The blight has attacked coffee in main production areas in central Kenya threatening the cash crop that is exported in markets in Europe, Asia and the Middle East.
Farmers in Nyeri, Murang'a and Kiambu are currently grappling with the disease, which they say is attacking their crop for the first time in years.
"It is the first time I am seeing it since I started farming coffee 10 years ago. We have been asked to use certain chemicals to save the crop," said Moses Karanja, a coffee farmer.
The disease, according to farmers in central Kenya, was prevalent in other areas including Nakuru and Trans Nzoia. However, excess rainfall in the area led to its emergence.
"This is new disease in the region. I am calling it new because it is the first time it is being heard of in Nyeri," said Karanja.
Caroline Wandia, an agronomist in Nyeri, said bacterial blight in coffee is normally favored by cool, wet weather.

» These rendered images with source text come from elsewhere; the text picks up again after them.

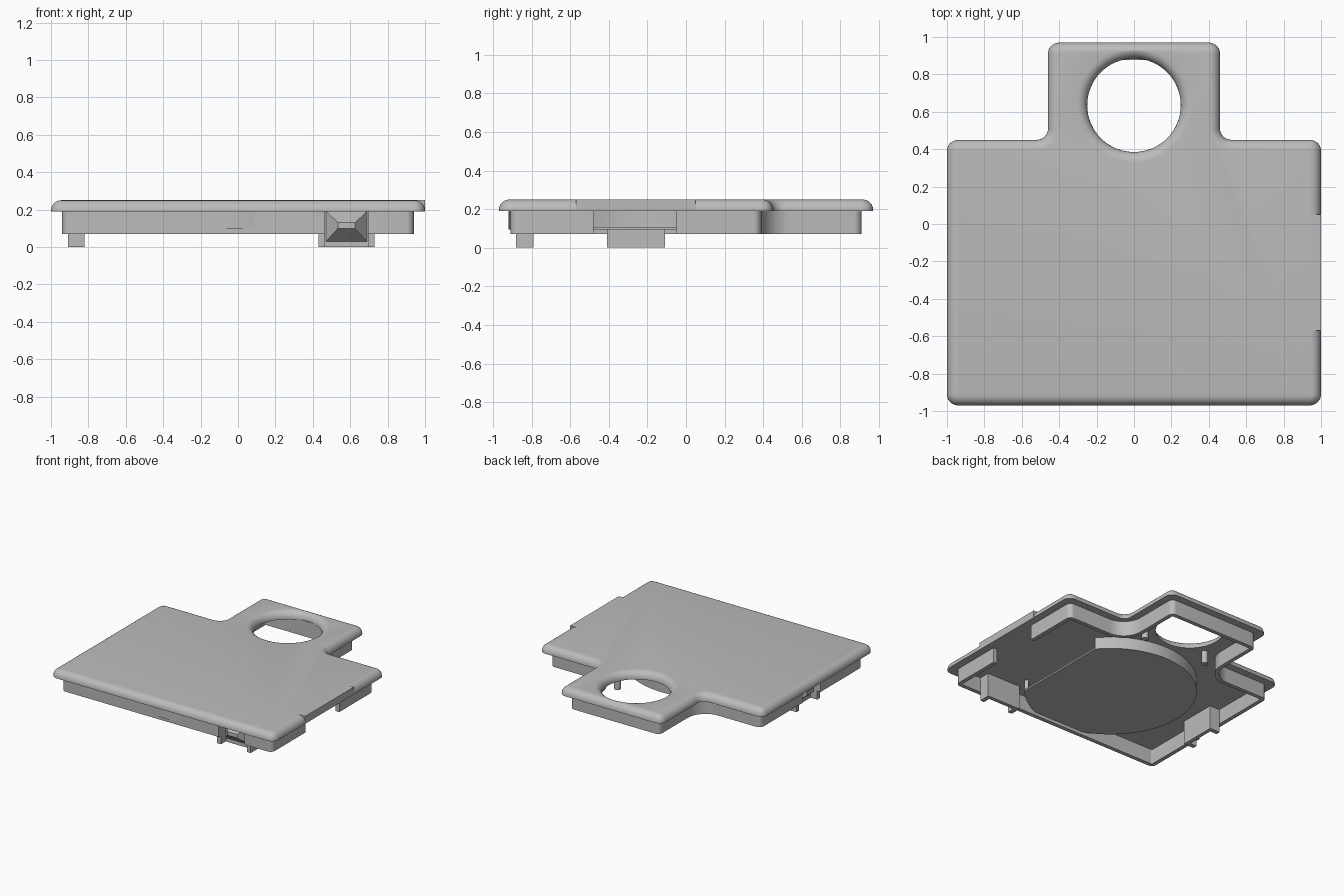
import bpy, bmesh, math
from mathutils import Matrix, Vector

cube = bpy.data.objects.get("Cube")
if cube:
    bpy.data.objects.remove(cube, do_unlink=True)

grey = bpy.data.materials.new("plain_grey")
grey.use_nodes = True
grey.diffuse_color = (0.5, 0.5, 0.5, 1)
grey.node_tree.nodes["Principled BSDF"].inputs["Base Color"].default_value = (0.5, 0.5, 0.5, 1)

BASE, TOP, RIM = 0.19, 0.25, 0.07      # plate underside, plate top, skirt bottom
FILLET = 0.055


def loft(name, loops, closed=False):
    """Bridge equal-length loops; cap the ends, or wrap round when closed."""
    bm = bmesh.new()
    rings = [[bm.verts.new(p) for p in loop] for loop in loops]
    n = len(rings[0])
    pairs = list(zip(rings, rings[1:]))
    if closed:
        pairs.append((rings[-1], rings[0]))
    else:
        bm.faces.new(rings[0])
        bm.faces.new(rings[-1])
    for a, b in pairs:
        for i in range(n):
            j = (i + 1) % n
            bm.faces.new((a[i], a[j], b[j], b[i]))
    bmesh.ops.recalc_face_normals(bm, faces=bm.faces)
    mesh = bpy.data.meshes.new(name)
    bm.to_mesh(mesh)
    bm.free()
    mesh.materials.append(grey)
    ob = bpy.data.objects.new(name, mesh)
    bpy.context.collection.objects.link(ob)
    return ob


def box(name, x0, x1, y0, y1, z0, z1, matrix=Matrix()):
    ring = [(x0, y0), (x1, y0), (x1, y1), (x0, y1)]
    ob = loft(name, [[(x, y, z) for x, y in ring] for z in (z0, z1)])
    ob.data.transform(matrix)
    return ob


def activate(ob):
    bpy.ops.object.select_all(action='DESELECT')
    ob.select_set(True)
    bpy.context.view_layer.objects.active = ob


def cut(ob, cutter):
    mod = ob.modifiers.new("cut", 'BOOLEAN')
    mod.operation, mod.solver, mod.object = 'DIFFERENCE', 'EXACT', cutter
    activate(ob)
    bpy.ops.object.modifier_apply(modifier=mod.name)
    bpy.data.objects.remove(cutter, do_unlink=True)


def smooth(ob):
    activate(ob)
    bpy.ops.object.shade_smooth_by_angle(angle=math.radians(35))


def circle(cx, cy, r, z, n=64):
    return [(cx + r * math.cos(math.tau * i / n), cy + r * math.sin(math.tau * i / n), z)
            for i in range(n)]


# Outline shared by plate and skirt: a rectangle with a tongue at the back
CORNERS = [(-1, -0.97), (1, -0.97), (1, 0.45), (0.46, 0.45),
           (0.46, 0.97), (-0.46, 0.97), (-0.46, 0.45), (-1, 0.45)]


def outline(inset, z, radius=0.06, steps=8):
    """Outline moved inwards, with every corner rounded."""
    pts = []
    for i, corner in enumerate(CORNERS):
        p = Vector(corner)
        d_in = (p - Vector(CORNERS[i - 1])).normalized()
        d_out = (Vector(CORNERS[(i + 1) % len(CORNERS)]) - p).normalized()
        convex = d_in.x * d_out.y - d_in.y * d_out.x > 0
        side = 1 if convex else -1
        r = max(radius - side * inset, 0.004)
        p = p + (d_out - d_in) * inset * side
        centre = p + (d_out - d_in) * r
        for k in range(steps + 1):
            t = k / steps * math.pi / 2
            q = centre - d_out * r * math.cos(t) + d_in * r * math.sin(t)
            pts.append((q.x, q.y, z))
    return pts


# Cover plate with rounded upper edge
bend = [k / 6 * math.pi / 2 for k in range(7)]
plate = loft("cover_plate", [outline(0, BASE)] + [
    outline(FILLET * (1 - math.cos(t)), TOP - FILLET * (1 - math.sin(t))) for t in bend])

# Round hole with a flared lip
HX, HY, HR = 0, 0.635, 0.25
flare = [circle(HX, HY, HR, BASE - 0.1)] + [
    circle(HX, HY, HR + FILLET * (1 - math.cos(t)), TOP - FILLET * (1 - math.sin(t)))
    for t in bend] + [circle(HX, HY, HR + FILLET, TOP + 0.1)]
cut(plate, loft("hole_cutter", flare))
smooth(plate)

# Square thumb edge on the left side of the plate
box("thumb_edge", 0.944, 1.0, -0.57, 0.05, BASE, TOP)

# Skirt wall under the plate, with openings for the slot and the two catches
skirt = loft("skirt", [outline(0.06, RIM, 0.1), outline(0.06, BASE + 0.005, 0.1),
                       outline(0.092, BASE + 0.005, 0.1), outline(0.092, RIM, 0.1)], closed=True)
cut(skirt, box("slot_cutter", 0.85, 1.0, -0.48, -0.05, 0, 0.3))
places = {"front": Matrix.Translation((0.58, -0.91, 0)),
          "right": Matrix.Translation((-0.94, -0.26, 0)) @ Matrix.Rotation(-math.pi / 2, 4, 'Z')}
for m in places.values():
    cut(skirt, box("catch_cutter", -0.115, 0.115, -0.05, 0.06, 0, 0.3, m))
smooth(skirt)

# Snap catches: spring plate, two side ribs and a pyramid hook facing outwards
for side, m in places.items():
    box(side + "_catch_plate", -0.15, 0.15, 0.09, 0.12, 0, BASE, m)
    for s, label in ((-1, "a"), (1, "b")):
        x0, x1 = sorted((s * 0.115, s * 0.15))
        box(f"{side}_catch_rib_{label}", x0, x1, 0.03, 0.09, 0, BASE, m)
    hook = loft(side + "_catch_hook", [
        [(-w, y, z0), (w, y, z0), (w, y, z1), (-w, y, z1)]
        for w, y, z0, z1 in ((0.11, 0.09, 0.03, BASE), (0.045, 0.01, 0.1, 0.13))])
    hook.data.transform(m)

# Round tray hanging under the plate, open along a straight mouth
CX, CY, R, MOUTH = -0.02, -0.29, 0.63, 0.465
start = math.acos((MOUTH - CX) / R)
angles = [start + (math.tau - 2 * start) * i / 60 for i in range(61)]


def arc(r, z):
    return [(CX + r * math.cos(a), CY + r * math.sin(a), z) for a in angles]


tray = loft("tray_floor", [arc(R, 0.095), arc(R, 0.108)])
smooth(tray)
wall_ends = [[(CX + r * math.cos(a), CY + r * math.sin(a), z)
              for r, z in ((R, 0.1), (R, BASE), (R - 0.03, BASE), (R - 0.03, 0.1))] for a in angles]
smooth(loft("tray_wall", wall_ends))

# Small pegs beside the hole
for s, label in ((-1, "right"), (1, "left")):
    smooth(loft(label + "_peg", [circle(s * 0.285, 0.465, 0.025, z, 20) for z in (0.09, BASE)]))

"Normally, lesions appear on leaves with water soaked margins when the infection begins. The leaves eventually dry up and roll inwards as they turn brown," she said.
She added that the same symptoms are observed with tomatoes, onions and potatoes when attacked by blight.
"The brown, dried leaves normally do not shed but remain attached to the plant. Sometimes the leaves appear like they have been scorched by fire," she said.
For livestock farmers, the rainy season comes along with coccidiosis, pneumonia and Rift Valley Fever, among others. Coccidiosis affects mainly chicken, pigs, sheep and goats.
On the other hand, sheep and goats and even chickens are prone to pneumonia, with a number of farmers recording deaths.
"I lost my five goat kids last week to pneumonia. They were rained on and after two days, they developed the disease. It was too late when the vet arrived," said Jackson Mutisya, a farmer in Kangundo, on the outskirts of Nairobi.
Several cases of the deadly Rift Valley Fever have been reported in the East African nation. The disease affects cattle, sheep and goats and also humans.
The government on Saturday last week issued an alert on the disease, citing possible outbreak due to the rains. Mosquitos spread the Rift Valley Fever virus, and with the rains, the insects multiply faster.
Veterinary services director Obadiah Njagi and medical services director Jackson Kioko said in statement that the weather conditions are ideal for mosquito breeding and increase the risk of Rift Valley Fever outbreak in Wajir, Garissa, Tana River, Malindi, Kwale, Laikipia and Kajiado.
The major outbreak in Kenya was reported in 2006/2007 following prolonged rain. At least 1200 people died and the livestock sector lost about 40 million dollars, according to official figures.